* **Exercise description**
Find the string "data" in the entries and copy each line that has it.

* **Exercise inputs**
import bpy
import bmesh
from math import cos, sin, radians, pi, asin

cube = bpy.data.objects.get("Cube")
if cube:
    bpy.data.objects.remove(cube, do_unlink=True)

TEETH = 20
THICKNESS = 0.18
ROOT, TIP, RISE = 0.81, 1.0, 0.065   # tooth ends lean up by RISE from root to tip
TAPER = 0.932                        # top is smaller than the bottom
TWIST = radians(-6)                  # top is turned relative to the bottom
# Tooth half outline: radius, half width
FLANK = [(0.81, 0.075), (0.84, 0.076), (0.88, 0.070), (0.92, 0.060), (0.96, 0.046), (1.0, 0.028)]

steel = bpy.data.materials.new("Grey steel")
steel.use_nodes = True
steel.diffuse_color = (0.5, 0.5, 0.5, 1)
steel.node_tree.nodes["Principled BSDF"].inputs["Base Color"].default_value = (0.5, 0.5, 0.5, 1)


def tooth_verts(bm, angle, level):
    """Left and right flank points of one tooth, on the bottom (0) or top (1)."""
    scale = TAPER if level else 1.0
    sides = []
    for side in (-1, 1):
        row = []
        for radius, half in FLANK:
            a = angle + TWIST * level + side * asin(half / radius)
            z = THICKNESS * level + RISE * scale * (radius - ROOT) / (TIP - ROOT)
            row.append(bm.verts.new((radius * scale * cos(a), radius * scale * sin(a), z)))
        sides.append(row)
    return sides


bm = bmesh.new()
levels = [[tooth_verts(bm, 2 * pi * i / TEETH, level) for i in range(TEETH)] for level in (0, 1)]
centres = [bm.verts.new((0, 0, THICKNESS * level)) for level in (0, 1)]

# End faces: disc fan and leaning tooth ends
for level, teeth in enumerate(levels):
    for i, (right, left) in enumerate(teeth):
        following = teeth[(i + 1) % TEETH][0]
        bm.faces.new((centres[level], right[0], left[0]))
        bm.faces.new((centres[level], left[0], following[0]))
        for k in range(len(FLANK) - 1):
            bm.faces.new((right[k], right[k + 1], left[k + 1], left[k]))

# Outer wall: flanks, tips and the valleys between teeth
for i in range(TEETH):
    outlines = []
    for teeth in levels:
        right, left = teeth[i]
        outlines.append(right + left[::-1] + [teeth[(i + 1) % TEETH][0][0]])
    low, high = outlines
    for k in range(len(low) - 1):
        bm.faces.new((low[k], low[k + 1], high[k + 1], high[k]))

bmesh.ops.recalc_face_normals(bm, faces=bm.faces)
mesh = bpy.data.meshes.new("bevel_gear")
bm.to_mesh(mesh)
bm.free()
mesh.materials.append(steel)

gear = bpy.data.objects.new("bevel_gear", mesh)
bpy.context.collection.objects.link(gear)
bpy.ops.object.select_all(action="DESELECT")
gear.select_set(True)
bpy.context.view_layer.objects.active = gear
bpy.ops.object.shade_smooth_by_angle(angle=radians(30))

* **Answer to the exercise**
cube = bpy.data.objects.get("Cube")
    bpy.data.objects.remove(cube, do_unlink=True)
steel = bpy.data.materials.new("Grey steel")
mesh = bpy.data.meshes.new("bevel_gear")
gear = bpy.data.objects.new("bevel_gear", mesh)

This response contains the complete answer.